The name "Little", abbreviated as simply "L", alludes to the language's simplicity. The idea was to distill the useful parts of other languages and combine them into a scripting language, with type checking, classes (not full-blown OO but useful none the less), direct access to a cross-platform graphical toolkit, and a library drawn from Perl and the standard C library.
L is built on top of the Tcl/Tk system. The L compiler generates Tcl byte codes and uses the Tcl calling convention. This means that L and Tcl code may be intermixed. More importantly, it means that Little may use all of the Tcl API and libraries as well as TK widgets. The net result is a type-checked scripting language which may be used for cross-platform GUIs.
Little is open source under the same license as Tcl/TK (BSD like) with any bits that are unencumbered by the Tcl license also being available under the Apache License, Version 2.0.
- libxft2-dev (Linux only)
Little can be built with or without Tk. Without Tk, you get only an tclsh executable named "L". With Tk, you get that and a version of wish with Little named "L-gui" (on OS X, an application bundle is created instead). The accompanying Makefile builds L and L-gui for Linux, OS X, and Windows.
Because Little is integrated into Tcl/Tk, the instructions for configuring
and compiling Tcl and Tk apply. See
tk/README if you
need to tweak anything. L adds Perl-compatible regular expressions
(PCRE) and the
--with-pcre=<path> configure option to Tcl.
A Windows build wants msys or cygwin. A
make help explains the make
L uses git submodules to distribute Tcl, Tk, and PCRE. To compile from source:
$ git submodule init $ git submodule update $ make
Extra notes for compiling on Windows
The build requires the MinGW project, available from:
If you did not already have MinGW installed, you will need to install it. Installation instructions can be found here:
You should install the MSYS base system as well as the developer toolkit (they were not part of the initial basic installation at this writing).
One you have MSYS installed, you can open an MSYS window by running msys.bat as described on the Getting Started page.
In this window you will be presented with a shell (bash) prompt and you can type:
where ... is the path to where you unpacked this file. Now you should be able to type:
On Linux and Windows, a
make install will install L and L-gui in
/opt/little-lang (can be overridden with
For OS X, Little is similarly installed, but the L-gui application bundle

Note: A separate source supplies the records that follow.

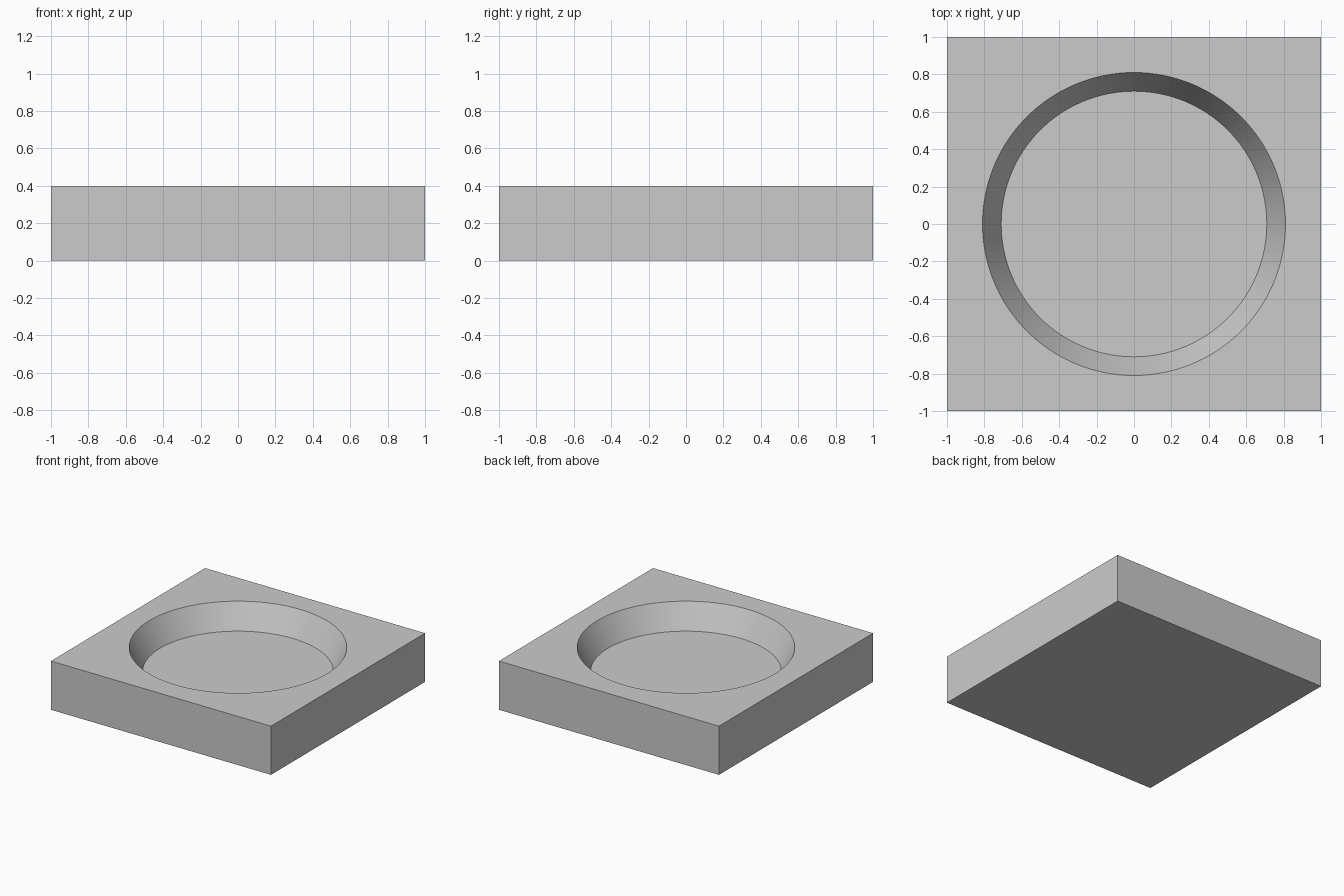
import bpy
import math

cube = bpy.data.objects.get("Cube")
if cube:
    bpy.data.objects.remove(cube, do_unlink=True)

HEIGHT = 0.4
FLOOR_Z = 0.2
FLOOR_RADIUS = 0.71
RIM_RADIUS = 0.81

# Plain grey material
grey = bpy.data.materials.new("light_grey")
grey.use_nodes = True
colour = (0.6, 0.6, 0.6, 1)
grey.diffuse_color = colour
grey.node_tree.nodes["Principled BSDF"].inputs["Base Color"].default_value = colour

# Square block
bpy.ops.mesh.primitive_cube_add(size=1, location=(0, 0, HEIGHT / 2))
block = bpy.context.object
block.name = "square_dish"
block.scale = (2, 2, HEIGHT)
bpy.ops.object.transform_apply(location=True, scale=True)
block.data.materials.append(grey)

# Tapered cutter, continued above the top by the depth of the recess
depth = HEIGHT - FLOOR_Z
bpy.ops.mesh.primitive_cone_add(
    vertices=128,
    radius1=FLOOR_RADIUS,
    radius2=2 * RIM_RADIUS - FLOOR_RADIUS,
    depth=2 * depth,
    location=(0, 0, HEIGHT),
)
cutter = bpy.context.object
cutter.name = "recess_cutter"
cutter.hide_render = True
cutter.data.materials.append(grey)

# Round recess with sloping wall
bpy.ops.object.select_all(action="DESELECT")
block.select_set(True)
bpy.context.view_layer.objects.active = block
cut = block.modifiers.new("recess", "BOOLEAN")
cut.operation = "DIFFERENCE"
cut.solver = "EXACT"
cut.object = cutter
bpy.ops.object.modifier_apply(modifier=cut.name)
bpy.data.objects.remove(cutter, do_unlink=True)
bpy.ops.object.shade_smooth_by_angle(angle=math.radians(30))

is copied to
LGUI_OSX_INSTALL_DIR which defaults to
make install will create
If the build machine has
groff and a postscript to PDF converter
installed then you also get